Netflix (NFLX) reports Q3 results on October 23rd.
The Street expects:
- Revenue: $889 million
- EPS: $0.04 per share
- Q4 revenue guidance: $907 million
Heading into the earnings, subscriber growth will be the key focus point.
After last year's disastrous (and failed) business split ad price hike, Netflix will unlikely have the power to raise prices. Therefore, revenue growth can only come from subs rather than ARPU.
According to management, Netflix currently targets 28.7million subscribers by year-end. However, I view such a goal to be a bit overly optimistic given that 1) the company only had 23.9 million subscribers at the end of Q2 and achieving the goal requires a subs Q/Q growth of 9.5% and 2) competition from other deep-pocketed platforms such as Amazon (AMZN), Verizon/Redbox (VZ), Dish/Blockbuster (DISH), Comcast and Hulu. I note that, according to comScore data, Netflix's traffic declined 6% y/y in August while rival Blockbuster saw traffic increase 31%, marking it the 10th consecutive month of y/y increase.

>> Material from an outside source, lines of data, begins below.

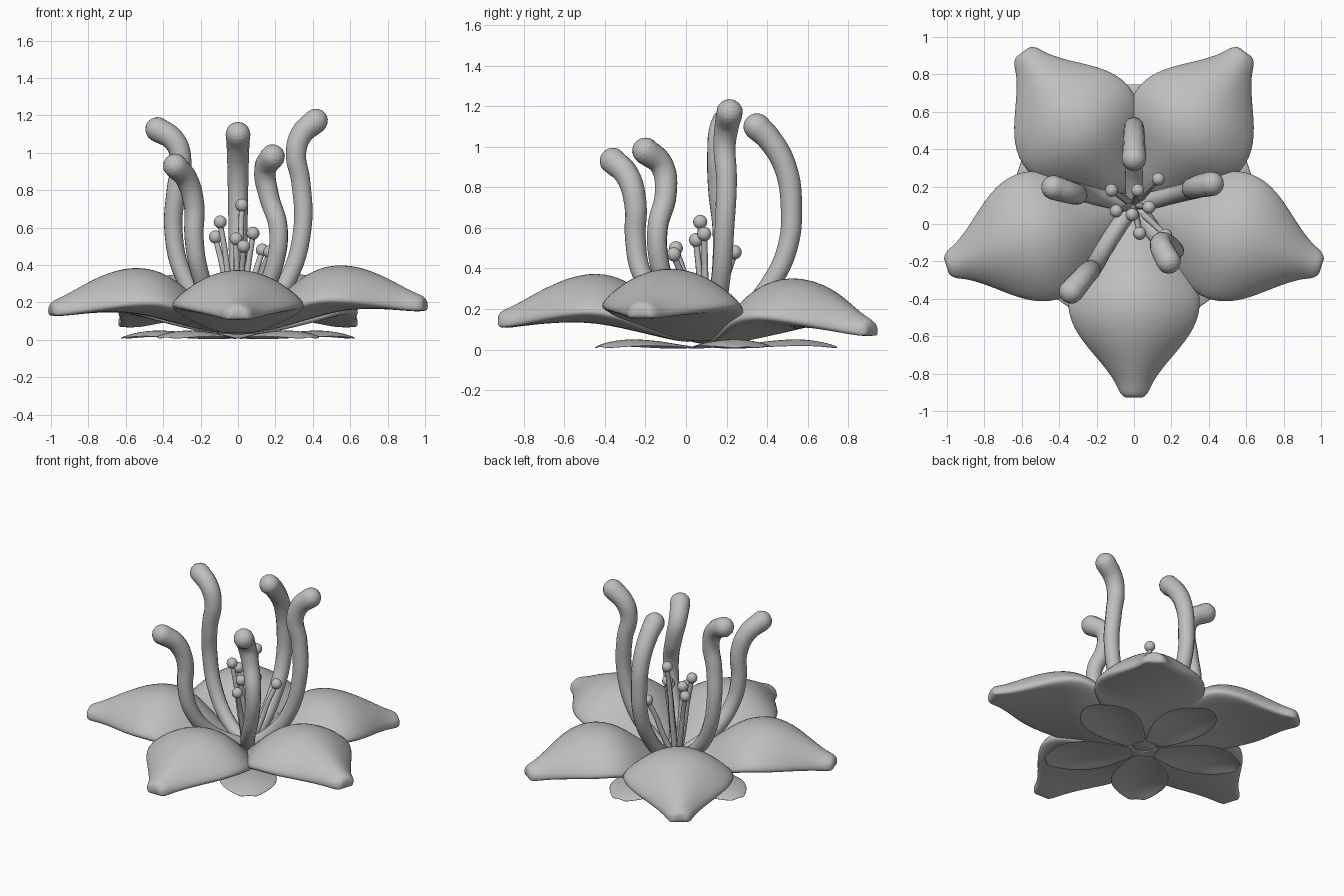
import bpy
import bmesh
import math
from mathutils import Vector

cube = bpy.data.objects.get("Cube")
if cube:
    bpy.data.objects.remove(cube, do_unlink=True)

CENTRE = Vector((0, 0.1, 0))
GREY = (0.52, 0.52, 0.52, 1)

grey = bpy.data.materials.new("plain_grey")
grey.use_nodes = True
grey.diffuse_color = GREY
grey.node_tree.nodes["Principled BSDF"].inputs["Base Color"].default_value = GREY


def add_object(name, data):
    obj = bpy.data.objects.new(name, data)
    bpy.context.collection.objects.link(obj)
    data.materials.append(grey)
    return obj


def add_mesh(name, bm):
    for f in bm.faces:
        f.smooth = True
    mesh = bpy.data.meshes.new(name)
    bm.to_mesh(mesh)
    bm.free()
    return add_object(name, mesh)


def leaf(name, angle, stations, rim, length=1.0, lift=0.0):
    """Closed blade lofted along +x from (distance, half width, ridge z, edge z, underside z)."""
    bm = bmesh.new()
    across = [i / 3 - 1 for i in range(7)]
    loops = []
    for s, width, ridge, edge, under in stations:
        low = edge - rim
        section = [(v, edge + (ridge - edge) * (1 - v * v)) for v in across]
        section += [(v, low + (under - low) * (1 - v * v)) for v in reversed(across)]
        loops.append([bm.verts.new((s * length, v * width, z + lift * s)) for v, z in section])
    n = len(loops[0])
    for a, b in zip(loops, loops[1:]):
        for i in range(n):
            j = (i + 1) % n
            bm.faces.new((a[i], b[i], b[j], a[j]))
    # Close both ends with strips joining top and underside
    for loop in (loops[0], loops[-1]):
        for i in range(6):
            bm.faces.new((loop[i], loop[i + 1], loop[n - 2 - i], loop[n - 1 - i]))
    bmesh.ops.recalc_face_normals(bm, faces=bm.faces)
    obj = add_mesh(name, bm)
    obj.location = CENTRE
    obj.rotation_euler.z = math.radians(angle)
    sub = obj.modifiers.new("rounding", 'SUBSURF')
    sub.levels = sub.render_levels = 2


def tube(name, points, radii, sides=4):
    """Round tube through the points, closed by a domed end."""
    pts = [Vector(p) for p in points]
    radii = list(radii)
    tip, head = pts[-1], radii[-1]
    ahead = (tip - pts[-2]).normalized()
    for k in range(1, 6):
        turn = math.radians(17.5 * k)
        pts.append(tip + ahead * head * math.sin(turn))
        radii.append(head * math.cos(turn))
    curve = bpy.data.curves.new(name, 'CURVE')
    curve.dimensions = '3D'
    curve.bevel_depth = 1.0
    curve.bevel_resolution = sides
    curve.resolution_u = 6
    curve.use_fill_caps = True
    spline = curve.splines.new('BEZIER')
    spline.bezier_points.add(len(pts) - 1)
    for bp, p, r in zip(spline.bezier_points, pts, radii):
        bp.co = p
        bp.radius = r
        bp.handle_left_type = bp.handle_right_type = 'AUTO'
    add_object(name, curve)


def ball(name, location, radius, flatten=1.0):
    bm = bmesh.new()
    bmesh.ops.create_uvsphere(bm, u_segments=16, v_segments=10, radius=radius)
    obj = add_mesh(name, bm)
    obj.location = location
    obj.scale.z = flatten


# Five thick petals: domed above, nearly flat below, with pinched rounded tips
petal = [(0.06, 0.07, 0.08, 0.065, 0.022), (0.25, 0.215, 0.23, 0.12, 0.065),
         (0.40, 0.34, 0.355, 0.175, 0.10), (0.55, 0.37, 0.39, 0.215, 0.13),
         (0.70, 0.315, 0.36, 0.205, 0.135), (0.85, 0.18, 0.285, 0.18, 0.125),
         (0.96, 0.098, 0.22, 0.16, 0.11), (1.02, 0.08, 0.195, 0.155, 0.105),
         (1.045, 0.045, 0.175, 0.155, 0.115)]
placement = [("front", -90, 0.985, 0.0), ("left", -18, 1.01, 0.045), ("back_left", 54, 0.97, -0.04),
             ("back_right", 126, 0.97, -0.04), ("right", 198, 1.01, 0.02)]
for side, angle, length, lift in placement:
    leaf(side + "_petal", angle, petal, 0.045, length, lift)

# Five thin sepals between the petals
sepal = [(0.08, 0.06, 0.014, 0.009, 0.006), (0.18, 0.12, 0.025, 0.01, 0.017),
         (0.32, 0.185, 0.045, 0.018, 0.037), (0.46, 0.19, 0.055, 0.023, 0.047),
         (0.57, 0.135, 0.04, 0.02, 0.032), (0.65, 0.045, 0.016, 0.01, 0.008)]
for k in range(5):
    leaf(f"sepal_{k + 1}", 90 + 72 * k, sepal, 0.008)

# Base where everything joins
ball("flower_base", CENTRE + Vector((0, 0, 0.055)), 0.09, 0.3)

# Five tall curved styles
styles = {
    "front_right": [(-0.03, 0.07, 0.08), (-0.14, -0.1, 0.2), (-0.21, -0.22, 0.38),
                    (-0.235, -0.25, 0.55), (-0.235, -0.25, 0.72), (-0.275, -0.29, 0.86),
                    (-0.335, -0.36, 0.93)],
    "front_left": [(0.02, 0.08, 0.08), (0.12, -0.06, 0.22), (0.2, -0.13, 0.42),
                   (0.215, -0.14, 0.6), (0.165, -0.1, 0.77), (0.145, -0.12, 0.91),
                   (0.185, -0.2, 0.98)],
    "left": [(0.03, 0.11, 0.08), (0.15, 0.14, 0.17), (0.27, 0.17, 0.33), (0.345, 0.19, 0.6),
             (0.335, 0.2, 0.85), (0.31, 0.19, 1.0), (0.34, 0.2, 1.1), (0.415, 0.215, 1.17)],
    "right": [(-0.03, 0.11, 0.08), (-0.17, 0.14, 0.17), (-0.29, 0.17, 0.34),
              (-0.345, 0.18, 0.58), (-0.33, 0.16, 0.8), (-0.305, 0.16, 0.97),
              (-0.345, 0.17, 1.07), (-0.43, 0.195, 1.125)],
    "back": [(0, 0.13, 0.08), (0, 0.27, 0.16), (0, 0.42, 0.33), (0, 0.5, 0.5),
             (0, 0.52, 0.7), (0, 0.49, 0.9), (0, 0.41, 1.04), (0, 0.35, 1.1)],
}
for side, points in styles.items():
    n = len(points) - 1
    tube(side + "_style", points, [0.046 + 0.02 * (i / n) ** 2 for i in range(n + 1)])

# Short stamens, each a thin bowed stalk with a ball on top
anthers = [(-0.12, 0.18, 0.55), (0.02, 0.18, 0.72), (0.13, 0.24, 0.48), (0.08, 0.09, 0.57),
           (-0.095, 0.07, 0.63), (-0.01, 0.05, 0.54), (0.03, -0.05, 0.5), (0.17, -0.06, 0.47)]
for k, top in enumerate(anthers, 1):
    top = Vector(top)
    out = top - CENTRE
    path = [CENTRE + Vector((out.x * f, out.y * f, 0.08 + (top.z - 0.08) * h))
            for f, h in ((0.15, 0), (0.5, 0.4), (0.72, 0.7), (1, 0.98))]
    tube(f"stamen_stalk_{k}", path, [0.02, 0.018, 0.016, 0.015], 2)
    ball(f"stamen_tip_{k}", top, 0.035)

While subscriber growth is a critical component of Netflix's growth equation, investors should also not forget about the cost side. Netflix will likely continue to pay up for content to retain/attract subscribers because its aging content library is becoming increasingly less attractive to users when current contents are readily available on various TV networks. Lack of new content will likely cause a rising churn-rate and magnify the downside risk to the shares. To continue purchasing content, Netflix may need additional capital as it raised $200 million in convertible notes last November.
Even with the downside risks Netflix faces, investors should not give up on the shares completely. I note that:
- Netflix commands the strongest brand among the VOD platforms
- Deepest penetration into living room devices (eg. Smart TV, video game consoles, Apple TV)
- Stronger international presence than competing VODs